Forty effeminate blacksmiths

A man goes in to a pub and says "Do you serve Morris dancers?" 
"Oh yes" says the landlord. 
"Good" says the man. "I'll have a packet of crisps, and a Morris dancer for my dog".

I have been absent for a while because my professional career suddenly burst into life and I have been mingling with the self-consciously trendy denizens of the world of hi-tech. I will just remark cryptically that in the unlikely event that I ever feel the need to behave like that I shall regard a decent coffee machine as a higher priority than a ping-pong table. Anyway, I can't think of a better way to return than with some Morris dancing. 

Otley, the market town of about 15,000 souls a few miles downstream from Ilkley - epicentre of wargaming in lower Wharfedale - in which I have recently pitched my tent, is home to no less than three Morris sides. One of them, I think the lot pictured, is of the Border tradition; there is a female North Western tradition side; and the third lot seem to be of the Jazz/Funk persuasion. You may consider that to be three sides too many for such a small place; I couldn't possibly comment.

Anyway, the Wharfedale Wayzgoose, for it is they, were on what seemed to be a pub crawl round Otley today. Now Otley's pub estate has declined from the days when there were forty six (that's right forty six pubs for fifteen thousand people), but the event boasted of visiting twenty premises. I have long held the theory that warriors, at least in the days of close combat, would only have fought because they were drunk. Obviously the same is true of painting ones face and wearing feathers in one's hat and bells on one's trousers.

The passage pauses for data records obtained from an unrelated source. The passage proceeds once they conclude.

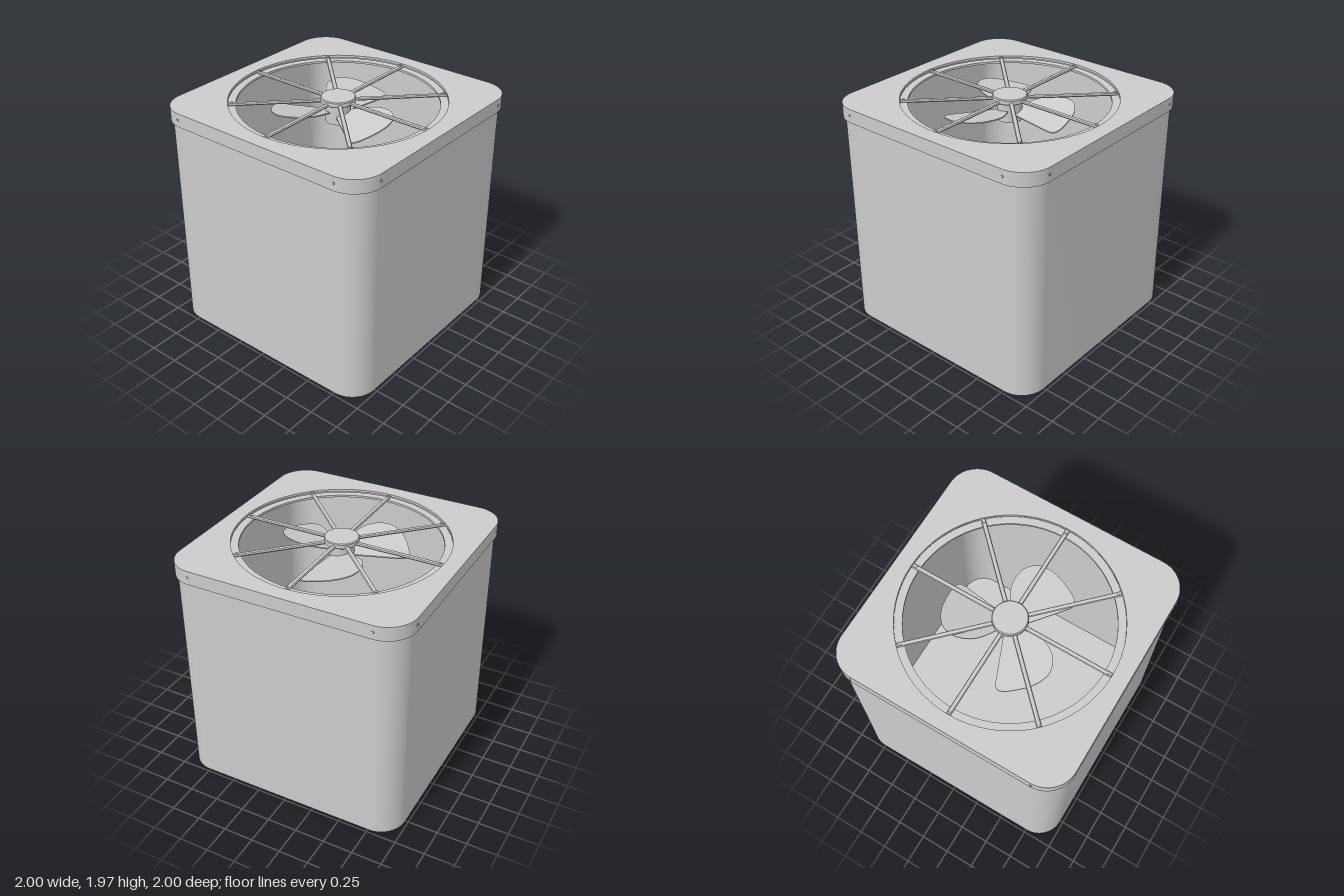
import * as THREE from 'three';
import { toCreasedNormals } from 'three/addons/utils/BufferGeometryUtils.js';

const material = new THREE.MeshStandardMaterial({ color: 0xcccccc, side: THREE.DoubleSide });

// Square outline with rounded corners
function roundedSquare(half, radius, PathType = THREE.Shape) {
  const p = new PathType();
  const c = half - radius;
  p.moveTo(half, -c);
  p.absarc(c, c, radius, 0, Math.PI / 2, false);
  p.absarc(-c, c, radius, Math.PI / 2, Math.PI, false);
  p.absarc(-c, -c, radius, Math.PI, Math.PI * 1.5, false);
  p.absarc(c, -c, radius, Math.PI * 1.5, Math.PI * 2, false);
  return p;
}

function circle(radius, PathType = THREE.Path) {
  return new PathType().absarc(0, 0, radius, 0, Math.PI * 2, false);
}

// Extrude a plan outline upward from y0 to y1
function extrudeUp(shape, y0, y1, curveSegments = 16) {
  const g = new THREE.ExtrudeGeometry(shape, { depth: y1 - y0, bevelEnabled: false, curveSegments });
  g.rotateX(-Math.PI / 2);
  g.translate(0, y0, 0);
  return toCreasedNormals(g, 0.6);
}

function add(parent, name, geometry) {
  const mesh = new THREE.Mesh(geometry, material);
  mesh.name = name;
  parent.add(mesh);
  return mesh;
}

function cylinder(radius, y0, y1, segments = 48) {
  return new THREE.CylinderGeometry(radius, radius, y1 - y0, segments).translate(0, (y0 + y1) / 2, 0);
}

export function createModel() {
  const model = new THREE.Group();
  model.name = 'fanUnit';

  // Hollow sheet-metal cabinet with a closed base
  const walls = roundedSquare(0.975, 0.22);
  walls.holes.push(roundedSquare(0.955, 0.2, THREE.Path));
  add(model, 'cabinetWalls', extrudeUp(walls, 0, 1.935));
  add(model, 'cabinetBase', extrudeUp(roundedSquare(0.97, 0.215), 0, 0.02));

  // Lid: top plate with fan opening and an overhanging lip
  const plate = roundedSquare(0.995, 0.24);
  plate.holes.push(circle(0.865));
  add(model, 'lidPlate', extrudeUp(plate, 1.935, 1.955, 32));
  const lip = roundedSquare(0.995, 0.24);
  lip.holes.push(roundedSquare(0.983, 0.228, THREE.Path));
  add(model, 'lidLip', extrudeUp(lip, 1.84, 1.936));

  // Lid screws, two on each side
  for (let side = 0; side < 4; side++) {
    const group = new THREE.Group();
    group.name = 'lidScrews';
    group.rotation.y = side * Math.PI / 2;
    for (const x of [-0.765, 0.765]) {
      const head = new THREE.CylinderGeometry(0.009, 0.013, 0.01, 12).rotateX(Math.PI / 2);
      add(group, 'lidScrew', head).position.set(x, 1.9, 0.995);
    }
    model.add(group);
  }

  // Guard: recessed ring, eight spokes and a central cap
  const guard = new THREE.Group();
  guard.name = 'fanGuard';
  model.add(guard);
  const ring = circle(0.866, THREE.Shape);
  ring.holes.push(circle(0.803));
  add(guard, 'guardRing', extrudeUp(ring, 1.912, 1.93, 32));
  for (let i = 0; i < 8; i++) {
    const spoke = new THREE.Group();
    spoke.name = 'guardSpoke';
    spoke.rotation.y = i * Math.PI / 4;
    const bar = new THREE.CylinderGeometry(0.019, 0.019, 0.765, 8)
      .rotateZ(Math.PI / 2).scale(1, 0.75, 1).translate(0.4775, 1.936, 0);
    add(spoke, 'spokeBar', toCreasedNormals(bar, 0.5));
    add(spoke, 'spokeScrew', cylinder(0.012, 1.94, 1.954, 12)).position.x = 0.835;
    guard.add(spoke);
  }
  const cap = new THREE.LatheGeometry([
    [0, 1.925], [0.134, 1.925], [0.14, 1.931], [0.14, 1.963], [0.133, 1.97], [0, 1.97],
  ].map(([x, y]) => new THREE.Vector2(x, y)), 48);
  add(guard, 'guardCap', toCreasedNormals(cap, 0.5));

  // Fan: hub and three pitched blades
  const fan = new THREE.Group();
  fan.name = 'fan';
  model.add(fan);
  add(fan, 'fanHub', cylinder(0.1, 1.76, 1.926));
  const outline = new THREE.Shape();
  outline.moveTo(0.06, -0.045);
  outline.lineTo(0.45, -0.1);
  outline.splineThru([
    [0.505, -0.095], [0.53, -0.05], [0.527, 0.04], [0.5, 0.17], [0.44, 0.27],
    [0.37, 0.312], [0.28, 0.318], [0.18, 0.275], [0.11, 0.2], [0.05, 0.09],
  ].map(([x, y]) => new THREE.Vector2(x, y)));
  outline.closePath();
  const blade = extrudeUp(outline, 1.832, 1.842, 4);
  const pos = blade.attributes.position;
  for (let i = 0; i < pos.count; i++) pos.setY(i, pos.getY(i) - 0.225 * pos.getZ(i));
  const bladeGeometry = toCreasedNormals(blade, 0.6);
  for (let i = 0; i < 3; i++) {
    add(fan, 'fanBlade', bladeGeometry).rotation.y = i * Math.PI * 2 / 3;
  }

  return model;
}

Most impressively one of them was performing the pub crawl bit on an invalid scooter from which he would rise to dance at each pub. Now that's the way to do it.